• _WHAT IS EXPECTED_: Retype the opening lines of the listing below, ending with the line that contains "edges = [bm.edges.new(p) for p in pairs]", and leave out any pictures.

• _ENTRIES SHOWN_:
BEGIN

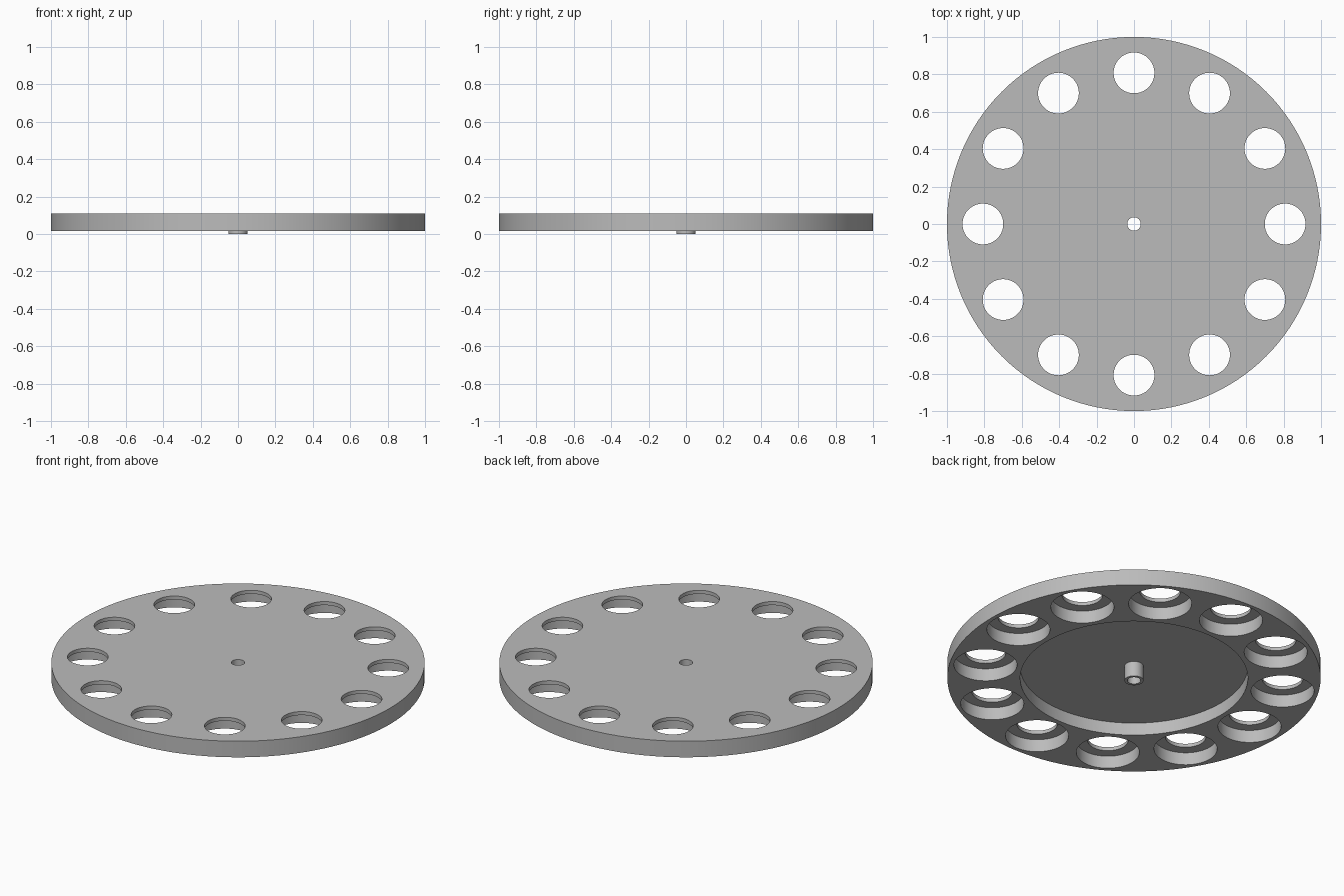
import bpy, bmesh, math
from mathutils import Matrix, Vector

cube = bpy.data.objects.get("Cube")
if cube:
    bpy.data.objects.remove(cube, do_unlink=True)

TOP, BOTTOM, FLOOR = 0.11, 0.015, 0.089   # plate faces and recess floor heights
HOLE_COUNT, HOLE_RING = 12, 0.808
BORE = 0.036                              # centre hole radius

grey = bpy.data.materials.new("light_grey")
grey.use_nodes = True
grey.diffuse_color = (0.5, 0.5, 0.5, 1)
grey.node_tree.nodes["Principled BSDF"].inputs["Base Color"].default_value = (0.5, 0.5, 0.5, 1)


def lathe(bm, profile, steps, closed=False, centre=(0, 0, 0)):
    """Spin a radius/height profile around a vertical axis."""
    verts = [bm.verts.new((r, 0, z)) for r, z in profile]
    pairs = list(zip(verts, verts[1:]))
    if closed:
        pairs.append((verts[-1], verts[0]))
    edges = [bm.edges.new(p) for p in pairs]
    before = set(bm.verts) - set(verts)
    bmesh.ops.spin(bm, geom=verts + edges, cent=(0, 0, 0), axis=(0, 0, 1),
                   angle=math.tau, steps=steps, use_duplicate=False)
    new = [v for v in bm.verts if v not in before]
    bmesh.ops.remove_doubles(bm, verts=new, dist=1e-5)
    new = [v for v in bm.verts if v not in before]
    bmesh.ops.translate(bm, verts=new, vec=centre)


def finish(name, bm):
    bmesh.ops.recalc_face_normals(bm, faces=bm.faces)
    mesh = bpy.data.meshes.new(name)
    bm.to_mesh(mesh)
    bm.free()
    mesh.materials.append(grey)
    obj = bpy.data.objects.new(name, mesh)
    bpy.context.collection.objects.link(obj)
    return obj


def select(obj):
    bpy.ops.object.select_all(action='DESELECT')
    obj.select_set(True)
    bpy.context.view_layer.objects.active = obj


def stepped_plug(wide, narrow):
    """Cutter profile: wide pocket from below, narrow hole through the top."""
    low, high = BOTTOM - 0.05, TOP + 0.05
    return [(0, low), (wide, low), (wide, FLOOR), (narrow, FLOOR), (narrow, high), (0, high)]


# Round plate
bm = bmesh.new()
lathe(bm, [(0, BOTTOM), (1, BOTTOM), (1, TOP), (0, TOP)], 128)
plate = finish("round_plate", bm)

# Cutter: central recess and a ring of counterbored holes
bm = bmesh.new()
lathe(bm, stepped_plug(0.61, BORE), 96)
for i in range(HOLE_COUNT):
    spot = Matrix.Rotation(math.tau * i / HOLE_COUNT, 3, 'Z') @ Vector((HOLE_RING, 0, 0))
    lathe(bm, stepped_plug(0.169, 0.109), 64, centre=spot)
cutter = finish("hole_cutter", bm)
cutter.hide_render = True

cut = plate.modifiers.new("holes", 'BOOLEAN')
cut.operation, cut.solver, cut.object = 'DIFFERENCE', 'EXACT', cutter
select(plate)
bpy.ops.object.modifier_apply(modifier=cut.name)
bpy.data.objects.remove(cutter, do_unlink=True)

# Hollow hub hanging below the recess floor
bm = bmesh.new()
lathe(bm, [(BORE, 0), (0.051, 0), (0.051, FLOOR), (BORE, FLOOR)], 96, closed=True)
hub = finish("centre_hub", bm)

for part in (plate, hub):
    select(part)
    bpy.ops.object.shade_smooth_by_angle(angle=math.radians(30))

END

• _SOLUTION_:
import bpy, bmesh, math
from mathutils import Matrix, Vector

cube = bpy.data.objects.get("Cube")
if cube:
    bpy.data.objects.remove(cube, do_unlink=True)

TOP, BOTTOM, FLOOR = 0.11, 0.015, 0.089   # plate faces and recess floor heights
HOLE_COUNT, HOLE_RING = 12, 0.808
BORE = 0.036                              # centre hole radius

grey = bpy.data.materials.new("light_grey")
grey.use_nodes = True
grey.diffuse_color = (0.5, 0.5, 0.5, 1)
grey.node_tree.nodes["Principled BSDF"].inputs["Base Color"].default_value = (0.5, 0.5, 0.5, 1)


def lathe(bm, profile, steps, closed=False, centre=(0, 0, 0)):
    """Spin a radius/height profile around a vertical axis."""
    verts = [bm.verts.new((r, 0, z)) for r, z in profile]
    pairs = list(zip(verts, verts[1:]))
    if closed:
        pairs.append((verts[-1], verts[0]))
    edges = [bm.edges.new(p) for p in pairs]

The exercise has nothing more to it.